Sirius Minerals breaks new ground with revolutionary mining operation
Digging down more than 1,500 metres, the company hopes to create a multibillion pound market for a new organic fertiliser
More than 1,500 metres beneath the rolling beauty of the North Yorkshire moors, a rich seam of mineral wealth that stretches across hundreds of square kilometres could bring billions to the regional and national economies.
It’s not oil or gas that lurks there but a naturally occurring mineral called polyhalite, a substance formed more than 250 million years ago, which contains sulphur, calcium, potassium and magnesium, four of the six elements essential for plant growth.
It has the potential to revolutionise the world of agriculture.
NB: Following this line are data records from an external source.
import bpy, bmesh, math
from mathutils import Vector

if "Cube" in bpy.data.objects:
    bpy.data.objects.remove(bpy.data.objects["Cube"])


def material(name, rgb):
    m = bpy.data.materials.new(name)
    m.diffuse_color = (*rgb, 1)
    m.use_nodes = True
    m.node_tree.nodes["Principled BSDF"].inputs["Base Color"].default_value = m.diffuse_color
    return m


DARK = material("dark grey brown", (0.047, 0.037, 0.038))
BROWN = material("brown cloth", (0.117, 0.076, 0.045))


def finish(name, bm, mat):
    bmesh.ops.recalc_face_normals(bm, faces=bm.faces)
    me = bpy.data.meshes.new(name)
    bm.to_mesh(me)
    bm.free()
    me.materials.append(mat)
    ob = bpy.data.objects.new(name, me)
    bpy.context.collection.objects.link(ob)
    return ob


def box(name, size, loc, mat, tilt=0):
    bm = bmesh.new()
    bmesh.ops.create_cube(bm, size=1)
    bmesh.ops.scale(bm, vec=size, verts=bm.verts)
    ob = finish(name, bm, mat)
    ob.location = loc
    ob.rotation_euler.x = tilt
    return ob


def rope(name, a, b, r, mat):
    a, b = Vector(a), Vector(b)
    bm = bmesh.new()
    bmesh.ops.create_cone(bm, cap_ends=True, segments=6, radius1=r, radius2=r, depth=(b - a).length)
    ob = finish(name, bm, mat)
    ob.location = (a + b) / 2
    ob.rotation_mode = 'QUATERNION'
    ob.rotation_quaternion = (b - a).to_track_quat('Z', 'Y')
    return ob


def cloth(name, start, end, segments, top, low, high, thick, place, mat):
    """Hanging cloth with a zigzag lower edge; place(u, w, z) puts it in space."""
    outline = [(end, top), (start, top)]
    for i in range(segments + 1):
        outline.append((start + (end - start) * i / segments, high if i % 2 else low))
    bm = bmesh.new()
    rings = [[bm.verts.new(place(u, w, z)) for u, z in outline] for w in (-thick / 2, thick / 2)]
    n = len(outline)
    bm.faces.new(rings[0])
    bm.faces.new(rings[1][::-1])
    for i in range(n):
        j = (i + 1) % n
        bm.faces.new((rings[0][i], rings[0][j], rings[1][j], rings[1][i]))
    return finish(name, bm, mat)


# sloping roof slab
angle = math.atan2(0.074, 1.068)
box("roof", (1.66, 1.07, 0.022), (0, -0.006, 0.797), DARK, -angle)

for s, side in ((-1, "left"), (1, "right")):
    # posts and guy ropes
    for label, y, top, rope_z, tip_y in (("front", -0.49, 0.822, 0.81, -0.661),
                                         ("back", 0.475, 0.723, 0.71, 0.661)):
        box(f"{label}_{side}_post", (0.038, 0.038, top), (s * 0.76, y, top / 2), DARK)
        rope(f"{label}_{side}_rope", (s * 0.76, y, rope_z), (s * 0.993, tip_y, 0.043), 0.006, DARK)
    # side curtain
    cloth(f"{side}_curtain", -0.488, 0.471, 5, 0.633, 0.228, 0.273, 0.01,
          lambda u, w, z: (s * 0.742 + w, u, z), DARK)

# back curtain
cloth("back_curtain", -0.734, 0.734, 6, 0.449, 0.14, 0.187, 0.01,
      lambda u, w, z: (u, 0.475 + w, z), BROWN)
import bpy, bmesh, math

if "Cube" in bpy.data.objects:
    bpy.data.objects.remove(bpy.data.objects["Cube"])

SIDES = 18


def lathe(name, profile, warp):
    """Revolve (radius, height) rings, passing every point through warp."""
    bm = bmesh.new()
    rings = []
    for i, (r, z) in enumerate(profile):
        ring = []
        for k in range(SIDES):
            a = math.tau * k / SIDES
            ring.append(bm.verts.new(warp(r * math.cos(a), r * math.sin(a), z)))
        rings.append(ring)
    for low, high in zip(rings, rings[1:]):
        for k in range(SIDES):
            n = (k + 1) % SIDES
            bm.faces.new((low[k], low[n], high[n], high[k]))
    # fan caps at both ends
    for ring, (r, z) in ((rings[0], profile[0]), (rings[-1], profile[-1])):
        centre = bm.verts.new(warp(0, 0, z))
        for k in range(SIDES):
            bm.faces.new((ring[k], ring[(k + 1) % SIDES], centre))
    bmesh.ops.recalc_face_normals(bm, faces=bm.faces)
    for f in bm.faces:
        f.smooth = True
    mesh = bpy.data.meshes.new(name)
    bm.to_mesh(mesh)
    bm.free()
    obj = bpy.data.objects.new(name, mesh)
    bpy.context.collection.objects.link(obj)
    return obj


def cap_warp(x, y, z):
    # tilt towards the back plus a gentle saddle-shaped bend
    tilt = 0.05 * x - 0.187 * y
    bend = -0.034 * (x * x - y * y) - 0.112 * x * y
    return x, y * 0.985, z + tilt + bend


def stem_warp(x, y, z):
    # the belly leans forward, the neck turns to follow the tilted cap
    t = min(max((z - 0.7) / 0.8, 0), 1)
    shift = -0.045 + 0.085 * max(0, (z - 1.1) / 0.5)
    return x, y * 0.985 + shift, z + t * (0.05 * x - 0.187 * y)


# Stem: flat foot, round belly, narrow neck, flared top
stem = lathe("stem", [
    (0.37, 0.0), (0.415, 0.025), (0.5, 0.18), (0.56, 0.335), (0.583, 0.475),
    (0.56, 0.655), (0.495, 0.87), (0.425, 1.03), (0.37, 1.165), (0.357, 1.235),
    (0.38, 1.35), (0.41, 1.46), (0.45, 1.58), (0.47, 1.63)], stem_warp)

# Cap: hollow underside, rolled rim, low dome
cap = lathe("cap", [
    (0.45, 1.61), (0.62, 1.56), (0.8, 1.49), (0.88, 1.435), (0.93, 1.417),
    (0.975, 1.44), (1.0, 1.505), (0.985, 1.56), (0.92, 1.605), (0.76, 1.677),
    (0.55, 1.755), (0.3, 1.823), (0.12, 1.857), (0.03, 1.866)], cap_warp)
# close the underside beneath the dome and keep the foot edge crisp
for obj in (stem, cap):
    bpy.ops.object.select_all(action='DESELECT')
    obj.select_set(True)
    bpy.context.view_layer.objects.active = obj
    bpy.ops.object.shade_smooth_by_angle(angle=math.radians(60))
It’s an organic fertiliser whose extraction and refining creates practically no waste product. If things go to plan, it could be taken out of the ground and sent to market within the space of a day by 2021.
The mineral will be mined, taken over tens of kilometres on a subterranean conveyor belt, then ground down and processed at a site next to a deepwater port. From there it will be shipped across the globe to confirmed customers in Asia, the Americas and beyond.
With the world's population set to hit nine billion by 2050, the 21st century is going to be defined by the struggle to feed more and more people from shrinking agricultural land resources. Advancements in fertiliser technology are going to be at the forefront of that fight.
Sirius Minerals, a mining company formed in 2003, believes that with polyhalite – to be marketed as POLY4 – it has found a product that will potentially bring in more than £2.5bn of exports a year when the project is running at full capacity by the late 2020s and create thousands of jobs.
However, before Sirius can even take a single tonne from the ground, they will have had to embark on one of the most extraordinary extraction operations seen in the industry, one that will see the deepest mine in Europe sank and the longest tunnel in the UK built.
Three kilometres inland from the picturesque seaside town of Whitby, the main site of the project is at Woodsmith mine, below the North York Moors National Park, a protected expanse of more than 1,430 square kilometres of heather moors, pasture and woods.
The mine will consist of two shafts sunk to 1,520m, the level of the 70m layer of polyhalite. Remotely operated machines will excavate the mineral, and it will then be taken up to a depth of 360m, where the 37km conveyor belt will take it to the handling facility at Teeside harbour.
Whereas the mining of most ores creates more waste than finished product, the purity of the seam at Woodsmith means all that will happen to the mined mineral is that it will be ground down and turned into POLY4 granules, before being loaded on to ships.
To assuage local fears that the project would compromise the landscape, Sirius has committed to industrial standards which will see more records claimed in this, the first new mine to be sunk in the country for 40 years.
The headframes – structures which contain the winching equipment that operates the lifts in the shafts – will be entirely underground, a unique feat. Construction of the shafts will be a novelty, too: the initial 120m will be bored down, rather than blasted with explosives, a British first. And the machine drilling down to 1,500m has only been used twice before around the world.
The entire footprint of the mine when the site is fully operational will consist of a scattering of agricultural-style buildings – the entire site will also be covered by 7,000 hectares of woodland, allowing for the carbon emissions of the construction period to be offset.
As Maurice Rankin, general manager of corporate communications for Sirius, says: “Sustainability [has been] at the core of everything we do – sustainable mine design, with as low an environmental impact as possible and stringent mitigation measures where necessary.
“This has resulted in unique innovations such as the sunken headframes and the underground transportation system, which had never been done before anywhere else in the world, to create an essentially invisible mine that will disappear into the landscape, at the same time as providing economic opportunity for generations to come.”
The company is currently in the middle of a second round of financing. The initial stage raised $1.2bn (Dh4.4bn) in 2016, which has funded the advanced state that both the Woodsmith and Teeside sites are in.
By the end of Q1 in 2019, Sirius aims to have secured an additional $3.4-3.6bn – $1.5bn in commercial loans matched by the same figure in a loan guaranteed by the British government, with the excess likely to come from the capital markets.
Updated: January 14, 2019 02:16 PM